It seems like every October, there are more pink items for sale to promote National Breast Cancer Awareness Month, which has led to growing concern that the focus is on selling merchandise without being clear about how much money is actually going to cancer research. In an effort to keep these charities honest, the Attorney General for New York state has issued a set of best practices. [More]
NY Attorney General Calls On Breast Cancer Charities To Be Transparent About Where The Money Is Going
It’s Breast Cancer Awareness Month, as you can tell from pink gloves worn by football players, pink drinks offered at restaurants and pink luxury items for sale wherever you look. While it’s laudable that so many industries that seem to have little to do with cancer prevention are lending a hand, some see the flood of pink as disingenuous marketing that does little to fund cancer research.
High school cheerleaders in Gilbert, Ariz. aren’t allowed to wear shirts meant to boost breast cancer awareness that read “Feel for Lumps, Save Your Bumps.” Administrators call the slogan objectionable and have banned the girls from wearing the shirts at football games.

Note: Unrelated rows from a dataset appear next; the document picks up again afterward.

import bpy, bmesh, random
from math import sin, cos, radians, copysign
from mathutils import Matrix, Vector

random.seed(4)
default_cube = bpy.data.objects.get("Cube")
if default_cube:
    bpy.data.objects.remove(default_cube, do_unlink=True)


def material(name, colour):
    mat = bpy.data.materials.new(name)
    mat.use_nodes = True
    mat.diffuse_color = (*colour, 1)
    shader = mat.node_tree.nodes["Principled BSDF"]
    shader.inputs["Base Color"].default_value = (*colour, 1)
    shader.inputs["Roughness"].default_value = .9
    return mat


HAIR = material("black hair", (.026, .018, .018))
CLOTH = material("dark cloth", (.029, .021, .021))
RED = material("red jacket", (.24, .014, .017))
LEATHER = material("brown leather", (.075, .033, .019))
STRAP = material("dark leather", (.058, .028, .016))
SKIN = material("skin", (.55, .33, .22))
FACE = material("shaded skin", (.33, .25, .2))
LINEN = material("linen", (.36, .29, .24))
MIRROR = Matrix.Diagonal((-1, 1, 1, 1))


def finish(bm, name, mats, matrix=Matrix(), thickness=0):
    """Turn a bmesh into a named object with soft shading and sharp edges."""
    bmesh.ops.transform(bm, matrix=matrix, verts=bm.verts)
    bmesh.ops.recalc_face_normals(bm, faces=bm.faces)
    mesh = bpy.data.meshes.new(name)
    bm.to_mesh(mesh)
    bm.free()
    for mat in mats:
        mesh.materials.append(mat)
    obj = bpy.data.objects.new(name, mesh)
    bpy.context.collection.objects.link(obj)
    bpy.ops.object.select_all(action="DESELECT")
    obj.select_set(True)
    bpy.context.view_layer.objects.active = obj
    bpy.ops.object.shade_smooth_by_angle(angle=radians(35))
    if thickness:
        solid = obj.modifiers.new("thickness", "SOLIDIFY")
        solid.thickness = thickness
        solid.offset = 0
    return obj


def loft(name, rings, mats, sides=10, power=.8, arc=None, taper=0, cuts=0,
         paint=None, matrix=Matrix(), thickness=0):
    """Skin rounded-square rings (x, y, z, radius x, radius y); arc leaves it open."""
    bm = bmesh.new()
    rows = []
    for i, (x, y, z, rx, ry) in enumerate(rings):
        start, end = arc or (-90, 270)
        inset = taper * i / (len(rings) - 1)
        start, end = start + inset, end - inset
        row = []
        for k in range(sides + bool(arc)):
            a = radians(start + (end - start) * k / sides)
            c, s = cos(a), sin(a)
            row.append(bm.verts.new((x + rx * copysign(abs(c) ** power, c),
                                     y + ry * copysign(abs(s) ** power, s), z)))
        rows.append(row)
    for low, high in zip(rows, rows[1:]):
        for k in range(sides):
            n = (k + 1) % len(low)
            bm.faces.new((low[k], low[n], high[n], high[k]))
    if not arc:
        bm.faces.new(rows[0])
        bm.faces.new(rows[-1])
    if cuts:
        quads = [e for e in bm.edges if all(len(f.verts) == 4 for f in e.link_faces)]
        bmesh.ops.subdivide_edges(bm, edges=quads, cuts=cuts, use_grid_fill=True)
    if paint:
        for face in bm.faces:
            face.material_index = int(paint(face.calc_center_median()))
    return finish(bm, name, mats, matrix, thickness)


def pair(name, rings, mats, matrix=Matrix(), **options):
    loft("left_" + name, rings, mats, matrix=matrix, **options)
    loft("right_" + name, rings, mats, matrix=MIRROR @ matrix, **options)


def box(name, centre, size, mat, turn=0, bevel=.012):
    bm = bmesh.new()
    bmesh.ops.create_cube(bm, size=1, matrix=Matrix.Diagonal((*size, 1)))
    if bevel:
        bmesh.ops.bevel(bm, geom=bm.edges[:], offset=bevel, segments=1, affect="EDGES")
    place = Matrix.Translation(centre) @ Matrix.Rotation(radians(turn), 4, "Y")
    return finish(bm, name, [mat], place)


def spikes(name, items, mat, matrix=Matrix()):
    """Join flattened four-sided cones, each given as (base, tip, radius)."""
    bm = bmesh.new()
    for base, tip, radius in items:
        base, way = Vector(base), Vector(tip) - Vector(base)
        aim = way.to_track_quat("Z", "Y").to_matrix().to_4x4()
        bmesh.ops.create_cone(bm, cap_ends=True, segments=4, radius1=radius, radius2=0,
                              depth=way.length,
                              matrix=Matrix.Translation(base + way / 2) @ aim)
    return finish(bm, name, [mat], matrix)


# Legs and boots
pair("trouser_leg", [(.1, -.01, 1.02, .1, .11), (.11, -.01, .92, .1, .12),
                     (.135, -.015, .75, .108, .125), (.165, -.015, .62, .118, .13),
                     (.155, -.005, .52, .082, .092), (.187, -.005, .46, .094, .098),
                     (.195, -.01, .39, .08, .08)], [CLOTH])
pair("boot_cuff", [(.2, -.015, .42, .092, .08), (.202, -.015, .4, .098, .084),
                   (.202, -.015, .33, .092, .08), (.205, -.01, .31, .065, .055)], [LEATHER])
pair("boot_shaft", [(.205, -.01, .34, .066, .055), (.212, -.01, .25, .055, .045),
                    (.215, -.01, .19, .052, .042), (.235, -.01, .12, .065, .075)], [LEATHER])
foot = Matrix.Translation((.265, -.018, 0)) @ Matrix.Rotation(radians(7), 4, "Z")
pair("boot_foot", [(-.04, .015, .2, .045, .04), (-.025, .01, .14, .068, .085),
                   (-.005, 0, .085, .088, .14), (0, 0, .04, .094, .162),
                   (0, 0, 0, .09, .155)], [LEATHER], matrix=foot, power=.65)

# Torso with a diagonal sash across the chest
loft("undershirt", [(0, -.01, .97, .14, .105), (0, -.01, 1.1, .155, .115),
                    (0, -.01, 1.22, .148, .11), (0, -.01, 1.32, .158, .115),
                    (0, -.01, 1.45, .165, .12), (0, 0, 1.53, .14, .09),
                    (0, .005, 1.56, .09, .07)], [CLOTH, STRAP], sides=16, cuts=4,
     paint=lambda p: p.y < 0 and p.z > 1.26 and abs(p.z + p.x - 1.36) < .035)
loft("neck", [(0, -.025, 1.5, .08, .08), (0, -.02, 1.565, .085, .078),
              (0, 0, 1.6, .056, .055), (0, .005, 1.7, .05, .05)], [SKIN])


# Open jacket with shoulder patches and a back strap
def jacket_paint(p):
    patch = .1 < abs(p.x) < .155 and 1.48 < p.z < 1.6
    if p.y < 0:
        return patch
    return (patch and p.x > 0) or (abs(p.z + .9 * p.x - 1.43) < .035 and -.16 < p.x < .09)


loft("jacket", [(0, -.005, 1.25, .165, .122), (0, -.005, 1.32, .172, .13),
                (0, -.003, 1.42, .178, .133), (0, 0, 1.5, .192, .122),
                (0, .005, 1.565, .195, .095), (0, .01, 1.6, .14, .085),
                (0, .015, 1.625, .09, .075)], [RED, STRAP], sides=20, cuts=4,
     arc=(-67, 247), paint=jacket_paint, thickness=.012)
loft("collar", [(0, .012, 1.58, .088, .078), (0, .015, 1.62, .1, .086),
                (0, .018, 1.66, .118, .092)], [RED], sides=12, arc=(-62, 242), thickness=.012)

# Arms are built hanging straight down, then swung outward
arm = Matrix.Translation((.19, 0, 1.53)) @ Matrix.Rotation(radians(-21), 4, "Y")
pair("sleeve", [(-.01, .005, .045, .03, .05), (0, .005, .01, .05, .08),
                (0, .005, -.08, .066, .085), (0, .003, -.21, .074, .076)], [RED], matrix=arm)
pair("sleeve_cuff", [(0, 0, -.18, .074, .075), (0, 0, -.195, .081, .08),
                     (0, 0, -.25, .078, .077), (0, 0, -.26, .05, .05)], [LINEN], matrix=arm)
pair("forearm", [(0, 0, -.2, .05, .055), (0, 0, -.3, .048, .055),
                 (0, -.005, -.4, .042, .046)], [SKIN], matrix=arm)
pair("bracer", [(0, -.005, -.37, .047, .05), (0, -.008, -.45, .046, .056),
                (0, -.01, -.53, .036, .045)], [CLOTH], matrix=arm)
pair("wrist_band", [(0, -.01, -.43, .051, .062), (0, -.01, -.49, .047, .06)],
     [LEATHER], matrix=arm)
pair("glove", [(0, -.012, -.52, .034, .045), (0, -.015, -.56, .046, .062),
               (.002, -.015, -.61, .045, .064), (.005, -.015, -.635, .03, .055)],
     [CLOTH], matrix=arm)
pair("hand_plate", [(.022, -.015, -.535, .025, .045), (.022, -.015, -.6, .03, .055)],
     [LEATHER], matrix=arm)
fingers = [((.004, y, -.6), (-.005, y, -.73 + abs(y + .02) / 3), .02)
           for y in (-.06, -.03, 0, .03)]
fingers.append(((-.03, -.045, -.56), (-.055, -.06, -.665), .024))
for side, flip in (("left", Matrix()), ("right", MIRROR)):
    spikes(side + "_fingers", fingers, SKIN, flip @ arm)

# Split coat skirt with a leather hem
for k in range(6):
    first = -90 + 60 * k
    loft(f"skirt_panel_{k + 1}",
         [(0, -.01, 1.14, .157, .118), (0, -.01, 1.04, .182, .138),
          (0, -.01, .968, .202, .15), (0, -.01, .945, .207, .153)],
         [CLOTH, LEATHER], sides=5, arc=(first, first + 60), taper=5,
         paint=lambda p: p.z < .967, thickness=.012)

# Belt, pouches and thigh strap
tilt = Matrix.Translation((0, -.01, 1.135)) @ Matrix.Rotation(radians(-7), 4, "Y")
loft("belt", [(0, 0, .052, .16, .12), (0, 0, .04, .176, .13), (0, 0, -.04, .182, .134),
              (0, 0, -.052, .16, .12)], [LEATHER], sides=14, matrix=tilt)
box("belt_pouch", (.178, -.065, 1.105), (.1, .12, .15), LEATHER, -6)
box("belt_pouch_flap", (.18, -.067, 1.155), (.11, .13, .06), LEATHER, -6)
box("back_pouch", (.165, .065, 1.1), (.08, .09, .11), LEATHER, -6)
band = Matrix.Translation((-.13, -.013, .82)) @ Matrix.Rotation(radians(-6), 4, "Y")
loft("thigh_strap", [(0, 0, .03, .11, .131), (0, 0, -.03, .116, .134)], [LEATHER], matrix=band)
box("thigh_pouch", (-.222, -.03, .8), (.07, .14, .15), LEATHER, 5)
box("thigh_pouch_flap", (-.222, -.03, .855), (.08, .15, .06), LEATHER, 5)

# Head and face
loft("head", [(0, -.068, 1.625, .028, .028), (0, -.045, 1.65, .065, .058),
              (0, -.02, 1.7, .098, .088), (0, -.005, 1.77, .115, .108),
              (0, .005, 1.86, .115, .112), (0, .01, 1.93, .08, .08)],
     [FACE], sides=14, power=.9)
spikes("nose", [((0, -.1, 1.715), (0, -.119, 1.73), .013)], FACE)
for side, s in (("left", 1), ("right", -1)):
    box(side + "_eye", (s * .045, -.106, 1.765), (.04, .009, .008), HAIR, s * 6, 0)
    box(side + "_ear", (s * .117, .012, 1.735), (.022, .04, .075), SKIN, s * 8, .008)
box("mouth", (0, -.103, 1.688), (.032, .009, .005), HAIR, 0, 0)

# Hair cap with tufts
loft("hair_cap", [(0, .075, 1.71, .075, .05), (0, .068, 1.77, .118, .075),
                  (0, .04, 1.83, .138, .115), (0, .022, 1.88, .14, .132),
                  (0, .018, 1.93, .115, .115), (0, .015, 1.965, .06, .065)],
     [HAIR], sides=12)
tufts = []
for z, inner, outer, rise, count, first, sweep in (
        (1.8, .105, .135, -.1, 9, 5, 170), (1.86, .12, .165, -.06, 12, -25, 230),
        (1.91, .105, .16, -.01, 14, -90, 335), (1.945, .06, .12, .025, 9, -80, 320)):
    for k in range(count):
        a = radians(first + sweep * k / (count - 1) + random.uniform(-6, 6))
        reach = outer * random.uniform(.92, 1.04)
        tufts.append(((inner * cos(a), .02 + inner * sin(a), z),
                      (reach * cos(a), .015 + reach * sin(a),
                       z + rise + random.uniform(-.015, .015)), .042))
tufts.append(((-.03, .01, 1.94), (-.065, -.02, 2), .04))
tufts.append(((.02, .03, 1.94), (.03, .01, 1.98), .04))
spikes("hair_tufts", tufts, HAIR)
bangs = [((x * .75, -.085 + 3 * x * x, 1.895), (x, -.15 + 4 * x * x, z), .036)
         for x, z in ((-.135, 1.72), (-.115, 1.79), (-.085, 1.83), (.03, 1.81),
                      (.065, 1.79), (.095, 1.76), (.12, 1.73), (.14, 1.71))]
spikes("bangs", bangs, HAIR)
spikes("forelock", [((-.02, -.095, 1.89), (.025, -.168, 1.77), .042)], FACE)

A ruling by a federal judge clears the way for kids to wear clothing that expresses their love of “boobies” without school administrators forcing them to remove it.